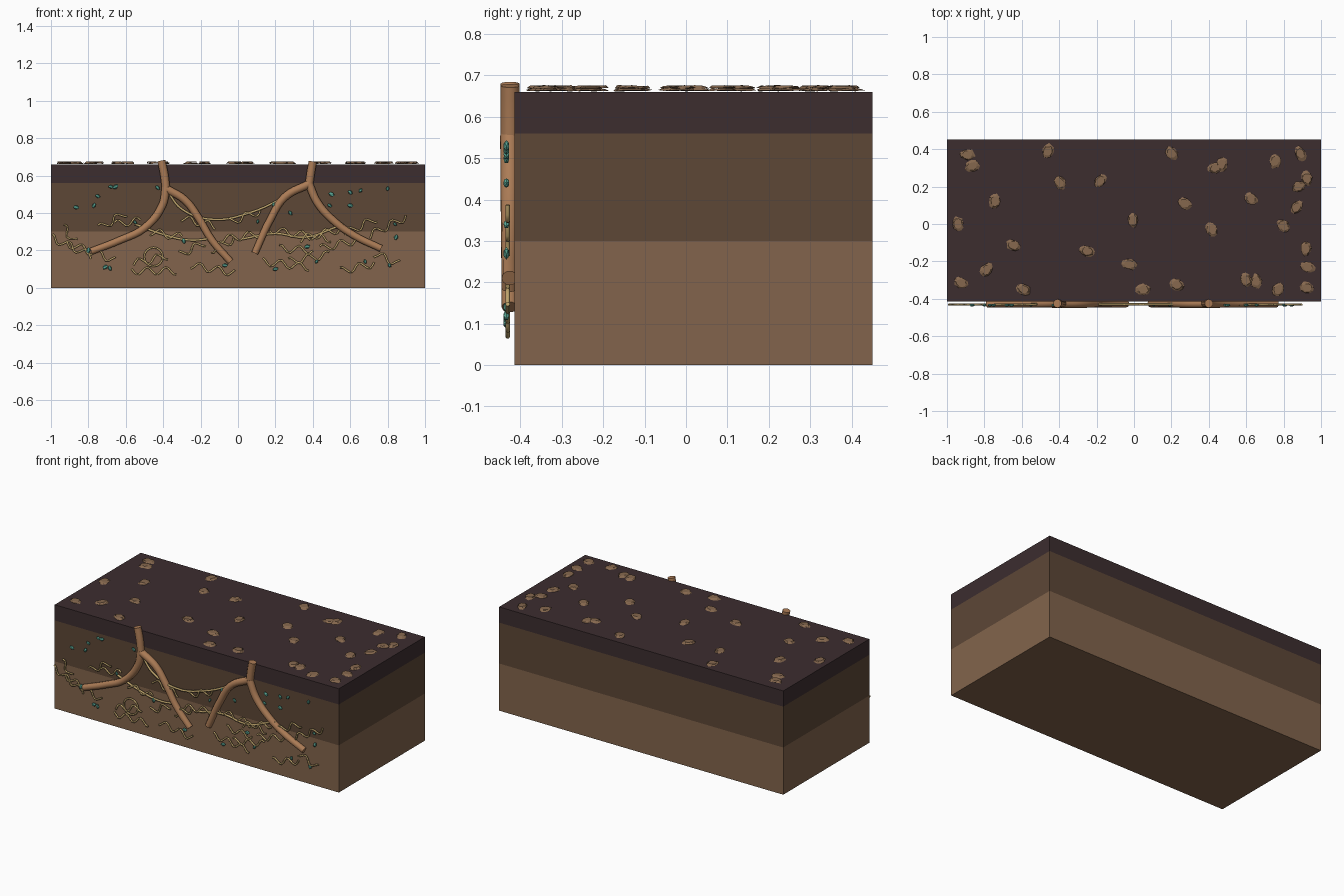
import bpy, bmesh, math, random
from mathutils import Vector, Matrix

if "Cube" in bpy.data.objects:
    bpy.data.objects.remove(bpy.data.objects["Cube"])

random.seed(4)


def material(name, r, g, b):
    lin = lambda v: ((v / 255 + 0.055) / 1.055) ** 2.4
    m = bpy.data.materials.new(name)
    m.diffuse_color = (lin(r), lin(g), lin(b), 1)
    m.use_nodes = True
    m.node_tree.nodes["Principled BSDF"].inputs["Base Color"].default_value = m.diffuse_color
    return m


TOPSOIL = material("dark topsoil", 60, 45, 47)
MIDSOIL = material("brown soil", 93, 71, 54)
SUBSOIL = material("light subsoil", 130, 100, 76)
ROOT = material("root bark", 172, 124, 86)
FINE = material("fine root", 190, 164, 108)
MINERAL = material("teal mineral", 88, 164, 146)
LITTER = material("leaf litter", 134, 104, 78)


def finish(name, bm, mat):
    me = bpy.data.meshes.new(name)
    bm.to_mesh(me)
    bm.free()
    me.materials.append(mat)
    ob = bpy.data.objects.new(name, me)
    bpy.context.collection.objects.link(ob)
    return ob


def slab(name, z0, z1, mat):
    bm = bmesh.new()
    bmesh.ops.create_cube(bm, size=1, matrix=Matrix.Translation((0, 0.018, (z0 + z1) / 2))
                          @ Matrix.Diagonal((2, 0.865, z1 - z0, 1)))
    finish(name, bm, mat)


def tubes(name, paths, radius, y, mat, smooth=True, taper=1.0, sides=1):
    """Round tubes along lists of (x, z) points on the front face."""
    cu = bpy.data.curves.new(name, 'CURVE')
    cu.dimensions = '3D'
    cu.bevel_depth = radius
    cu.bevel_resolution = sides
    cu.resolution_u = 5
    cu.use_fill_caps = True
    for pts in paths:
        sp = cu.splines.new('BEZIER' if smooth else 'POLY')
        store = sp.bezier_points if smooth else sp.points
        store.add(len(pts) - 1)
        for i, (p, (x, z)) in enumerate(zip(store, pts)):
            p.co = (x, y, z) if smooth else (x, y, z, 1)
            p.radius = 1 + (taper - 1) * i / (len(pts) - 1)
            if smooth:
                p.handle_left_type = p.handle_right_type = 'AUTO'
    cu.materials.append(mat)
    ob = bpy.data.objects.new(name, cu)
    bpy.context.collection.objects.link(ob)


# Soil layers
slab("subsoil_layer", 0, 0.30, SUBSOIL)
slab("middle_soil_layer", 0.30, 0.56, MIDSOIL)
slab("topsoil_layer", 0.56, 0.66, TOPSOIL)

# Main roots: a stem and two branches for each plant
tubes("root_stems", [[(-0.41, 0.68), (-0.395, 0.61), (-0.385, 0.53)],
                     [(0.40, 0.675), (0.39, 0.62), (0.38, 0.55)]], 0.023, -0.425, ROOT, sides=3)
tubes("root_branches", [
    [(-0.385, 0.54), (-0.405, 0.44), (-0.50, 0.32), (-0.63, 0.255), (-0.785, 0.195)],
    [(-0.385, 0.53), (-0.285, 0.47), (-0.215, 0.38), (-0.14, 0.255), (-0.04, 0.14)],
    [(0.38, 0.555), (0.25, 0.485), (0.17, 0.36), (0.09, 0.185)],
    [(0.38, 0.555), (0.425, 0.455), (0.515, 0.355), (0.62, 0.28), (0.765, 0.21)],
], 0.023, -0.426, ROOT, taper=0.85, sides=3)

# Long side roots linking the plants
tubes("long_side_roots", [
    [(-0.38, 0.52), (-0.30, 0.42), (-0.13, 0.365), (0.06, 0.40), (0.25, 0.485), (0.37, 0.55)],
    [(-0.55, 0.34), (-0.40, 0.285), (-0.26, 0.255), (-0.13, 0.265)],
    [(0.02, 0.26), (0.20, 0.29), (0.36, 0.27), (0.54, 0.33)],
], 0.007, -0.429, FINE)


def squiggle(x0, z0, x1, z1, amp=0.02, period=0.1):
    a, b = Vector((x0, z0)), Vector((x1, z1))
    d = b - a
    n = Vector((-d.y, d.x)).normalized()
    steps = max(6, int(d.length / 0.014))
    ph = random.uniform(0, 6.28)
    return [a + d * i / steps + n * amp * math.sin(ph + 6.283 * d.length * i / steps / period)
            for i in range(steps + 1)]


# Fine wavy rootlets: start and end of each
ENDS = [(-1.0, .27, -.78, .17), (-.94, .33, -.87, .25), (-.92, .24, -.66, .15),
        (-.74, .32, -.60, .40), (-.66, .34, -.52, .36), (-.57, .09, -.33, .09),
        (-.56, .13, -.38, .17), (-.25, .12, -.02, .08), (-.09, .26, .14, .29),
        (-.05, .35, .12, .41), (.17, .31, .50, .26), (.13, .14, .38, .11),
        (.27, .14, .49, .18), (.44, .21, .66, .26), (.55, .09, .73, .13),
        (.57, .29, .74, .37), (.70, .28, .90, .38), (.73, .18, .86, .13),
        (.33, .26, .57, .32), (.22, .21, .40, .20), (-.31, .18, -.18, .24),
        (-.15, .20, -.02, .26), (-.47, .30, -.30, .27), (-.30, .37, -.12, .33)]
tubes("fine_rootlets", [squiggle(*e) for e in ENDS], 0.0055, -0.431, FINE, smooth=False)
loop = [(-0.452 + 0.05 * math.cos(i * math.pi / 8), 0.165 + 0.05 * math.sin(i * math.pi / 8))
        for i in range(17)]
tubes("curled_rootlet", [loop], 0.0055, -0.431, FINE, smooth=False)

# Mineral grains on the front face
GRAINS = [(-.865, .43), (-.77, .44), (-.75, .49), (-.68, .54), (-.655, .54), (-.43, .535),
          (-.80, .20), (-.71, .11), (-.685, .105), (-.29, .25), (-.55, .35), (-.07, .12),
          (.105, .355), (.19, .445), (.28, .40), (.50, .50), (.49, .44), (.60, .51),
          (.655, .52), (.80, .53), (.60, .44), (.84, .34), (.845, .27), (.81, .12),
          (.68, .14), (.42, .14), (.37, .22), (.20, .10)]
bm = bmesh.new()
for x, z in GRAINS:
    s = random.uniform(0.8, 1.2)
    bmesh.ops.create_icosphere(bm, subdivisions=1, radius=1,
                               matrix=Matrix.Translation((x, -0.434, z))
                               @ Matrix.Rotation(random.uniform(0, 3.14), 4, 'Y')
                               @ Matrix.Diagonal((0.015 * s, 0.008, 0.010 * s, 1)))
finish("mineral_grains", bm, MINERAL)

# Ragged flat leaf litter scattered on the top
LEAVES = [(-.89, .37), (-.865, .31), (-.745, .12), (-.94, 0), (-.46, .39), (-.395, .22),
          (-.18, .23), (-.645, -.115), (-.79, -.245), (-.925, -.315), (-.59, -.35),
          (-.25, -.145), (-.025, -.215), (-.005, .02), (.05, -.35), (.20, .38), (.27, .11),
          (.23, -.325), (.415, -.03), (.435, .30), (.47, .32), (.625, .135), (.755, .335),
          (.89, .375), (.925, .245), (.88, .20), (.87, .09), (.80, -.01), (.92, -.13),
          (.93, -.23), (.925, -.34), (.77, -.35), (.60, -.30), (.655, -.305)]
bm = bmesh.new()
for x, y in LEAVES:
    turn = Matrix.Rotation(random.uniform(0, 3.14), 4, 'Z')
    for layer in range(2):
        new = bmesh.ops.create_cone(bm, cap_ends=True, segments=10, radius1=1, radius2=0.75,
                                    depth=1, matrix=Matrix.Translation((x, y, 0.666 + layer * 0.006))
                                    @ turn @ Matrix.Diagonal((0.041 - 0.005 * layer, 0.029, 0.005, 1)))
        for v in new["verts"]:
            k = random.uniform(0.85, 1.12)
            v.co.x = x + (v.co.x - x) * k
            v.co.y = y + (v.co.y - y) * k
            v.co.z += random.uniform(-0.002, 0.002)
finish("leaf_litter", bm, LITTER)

========

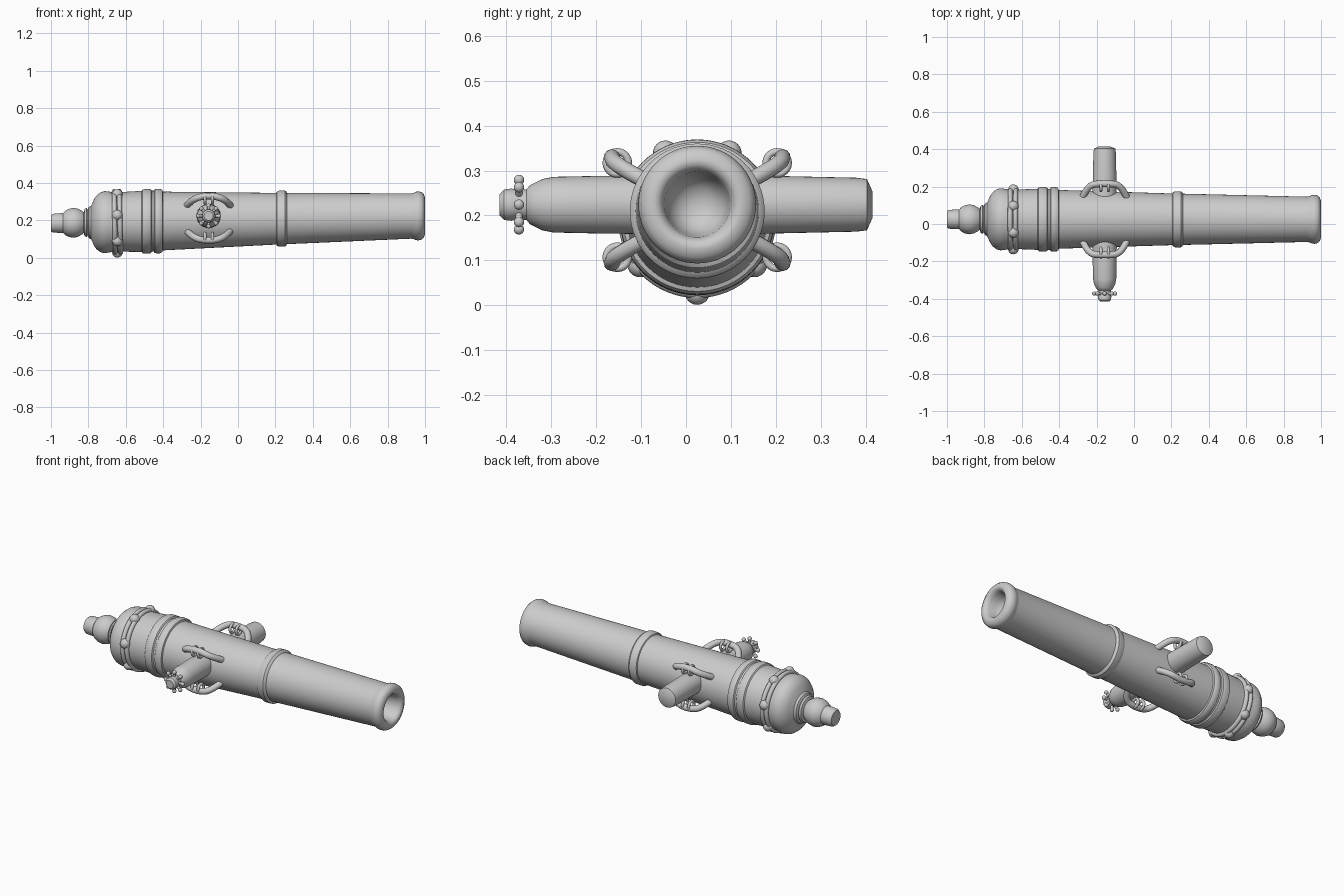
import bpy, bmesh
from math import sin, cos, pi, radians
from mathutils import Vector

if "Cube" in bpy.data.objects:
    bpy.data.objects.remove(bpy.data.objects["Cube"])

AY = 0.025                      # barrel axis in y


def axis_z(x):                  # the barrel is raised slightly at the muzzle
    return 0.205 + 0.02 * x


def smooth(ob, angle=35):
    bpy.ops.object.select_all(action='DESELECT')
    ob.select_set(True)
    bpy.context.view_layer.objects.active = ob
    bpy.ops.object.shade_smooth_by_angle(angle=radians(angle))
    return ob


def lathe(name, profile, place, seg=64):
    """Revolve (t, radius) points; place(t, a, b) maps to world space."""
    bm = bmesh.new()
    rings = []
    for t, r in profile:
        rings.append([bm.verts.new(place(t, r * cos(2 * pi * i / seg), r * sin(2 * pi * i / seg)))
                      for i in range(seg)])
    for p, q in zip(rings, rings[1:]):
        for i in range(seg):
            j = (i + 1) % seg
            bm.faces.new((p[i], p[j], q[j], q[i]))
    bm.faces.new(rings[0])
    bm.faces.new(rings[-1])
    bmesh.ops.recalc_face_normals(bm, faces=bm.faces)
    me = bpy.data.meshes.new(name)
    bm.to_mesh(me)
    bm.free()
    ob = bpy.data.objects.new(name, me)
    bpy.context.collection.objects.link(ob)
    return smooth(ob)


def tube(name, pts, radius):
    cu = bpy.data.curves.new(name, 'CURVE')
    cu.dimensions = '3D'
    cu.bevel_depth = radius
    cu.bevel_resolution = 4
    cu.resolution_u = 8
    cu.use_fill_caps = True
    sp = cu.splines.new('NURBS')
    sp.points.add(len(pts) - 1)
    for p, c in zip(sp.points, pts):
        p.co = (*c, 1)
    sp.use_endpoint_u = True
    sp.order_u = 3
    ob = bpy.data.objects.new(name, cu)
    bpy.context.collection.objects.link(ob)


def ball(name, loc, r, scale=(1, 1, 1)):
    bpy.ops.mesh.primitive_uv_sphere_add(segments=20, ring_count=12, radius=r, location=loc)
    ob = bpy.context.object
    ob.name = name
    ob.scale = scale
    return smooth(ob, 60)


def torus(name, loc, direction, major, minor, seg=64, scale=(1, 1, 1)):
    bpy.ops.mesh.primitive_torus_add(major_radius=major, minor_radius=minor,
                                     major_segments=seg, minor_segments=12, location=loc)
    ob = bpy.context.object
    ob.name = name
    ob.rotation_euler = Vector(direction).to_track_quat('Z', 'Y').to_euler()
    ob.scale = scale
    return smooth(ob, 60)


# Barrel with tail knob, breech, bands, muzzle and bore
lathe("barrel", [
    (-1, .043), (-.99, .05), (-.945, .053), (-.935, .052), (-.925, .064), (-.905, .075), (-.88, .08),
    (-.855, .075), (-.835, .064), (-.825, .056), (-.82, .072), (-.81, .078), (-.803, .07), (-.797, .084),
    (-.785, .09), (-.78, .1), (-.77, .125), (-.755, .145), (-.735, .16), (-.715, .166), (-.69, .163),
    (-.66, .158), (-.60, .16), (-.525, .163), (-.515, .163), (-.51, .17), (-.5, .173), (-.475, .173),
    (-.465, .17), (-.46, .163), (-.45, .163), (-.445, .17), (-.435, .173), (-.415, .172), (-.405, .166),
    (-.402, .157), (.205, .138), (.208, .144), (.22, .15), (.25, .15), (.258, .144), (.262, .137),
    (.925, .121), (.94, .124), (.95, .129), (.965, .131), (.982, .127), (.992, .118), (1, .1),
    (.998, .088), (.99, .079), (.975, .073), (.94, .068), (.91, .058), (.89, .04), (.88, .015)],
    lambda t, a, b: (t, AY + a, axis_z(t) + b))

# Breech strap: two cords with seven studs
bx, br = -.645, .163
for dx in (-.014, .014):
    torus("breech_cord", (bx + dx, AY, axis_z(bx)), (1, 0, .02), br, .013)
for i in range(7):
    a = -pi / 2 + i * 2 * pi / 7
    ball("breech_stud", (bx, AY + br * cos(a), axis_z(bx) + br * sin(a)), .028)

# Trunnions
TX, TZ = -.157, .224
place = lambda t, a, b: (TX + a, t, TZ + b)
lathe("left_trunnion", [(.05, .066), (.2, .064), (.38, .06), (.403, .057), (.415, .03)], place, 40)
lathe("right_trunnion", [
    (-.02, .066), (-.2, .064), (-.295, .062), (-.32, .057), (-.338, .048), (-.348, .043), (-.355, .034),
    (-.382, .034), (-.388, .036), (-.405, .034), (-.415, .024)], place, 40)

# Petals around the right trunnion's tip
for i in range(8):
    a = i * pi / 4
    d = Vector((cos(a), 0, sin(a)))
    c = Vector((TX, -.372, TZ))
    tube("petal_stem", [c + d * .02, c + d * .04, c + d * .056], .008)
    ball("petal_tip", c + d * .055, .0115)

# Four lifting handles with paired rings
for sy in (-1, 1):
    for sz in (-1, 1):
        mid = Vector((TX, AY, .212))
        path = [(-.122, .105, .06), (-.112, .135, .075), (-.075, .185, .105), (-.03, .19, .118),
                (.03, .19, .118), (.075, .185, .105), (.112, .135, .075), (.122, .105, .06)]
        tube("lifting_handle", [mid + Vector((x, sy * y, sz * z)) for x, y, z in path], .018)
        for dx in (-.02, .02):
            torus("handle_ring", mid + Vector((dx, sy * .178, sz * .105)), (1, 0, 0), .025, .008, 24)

========

**About this exercise**
Set down, unchanged, only those lines above that fall between the line with "import bpy, bmesh, math, random" and the line with "(z0 + z1) / 2))", the two end lines included.

**Solution**
import bpy, bmesh, math, random
from mathutils import Vector, Matrix

if "Cube" in bpy.data.objects:
    bpy.data.objects.remove(bpy.data.objects["Cube"])

random.seed(4)


def material(name, r, g, b):
    lin = lambda v: ((v / 255 + 0.055) / 1.055) ** 2.4
    m = bpy.data.materials.new(name)
    m.diffuse_color = (lin(r), lin(g), lin(b), 1)
    m.use_nodes = True
    m.node_tree.nodes["Principled BSDF"].inputs["Base Color"].default_value = m.diffuse_color
    return m


TOPSOIL = material("dark topsoil", 60, 45, 47)
MIDSOIL = material("brown soil", 93, 71, 54)
SUBSOIL = material("light subsoil", 130, 100, 76)
ROOT = material("root bark", 172, 124, 86)
FINE = material("fine root", 190, 164, 108)
MINERAL = material("teal mineral", 88, 164, 146)
LITTER = material("leaf litter", 134, 104, 78)


def finish(name, bm, mat):
    me = bpy.data.meshes.new(name)
    bm.to_mesh(me)
    bm.free()
    me.materials.append(mat)
    ob = bpy.data.objects.new(name, me)
    bpy.context.collection.objects.link(ob)
    return ob


def slab(name, z0, z1, mat):
    bm = bmesh.new()
    bmesh.ops.create_cube(bm, size=1, matrix=Matrix.Translation((0, 0.018, (z0 + z1) / 2))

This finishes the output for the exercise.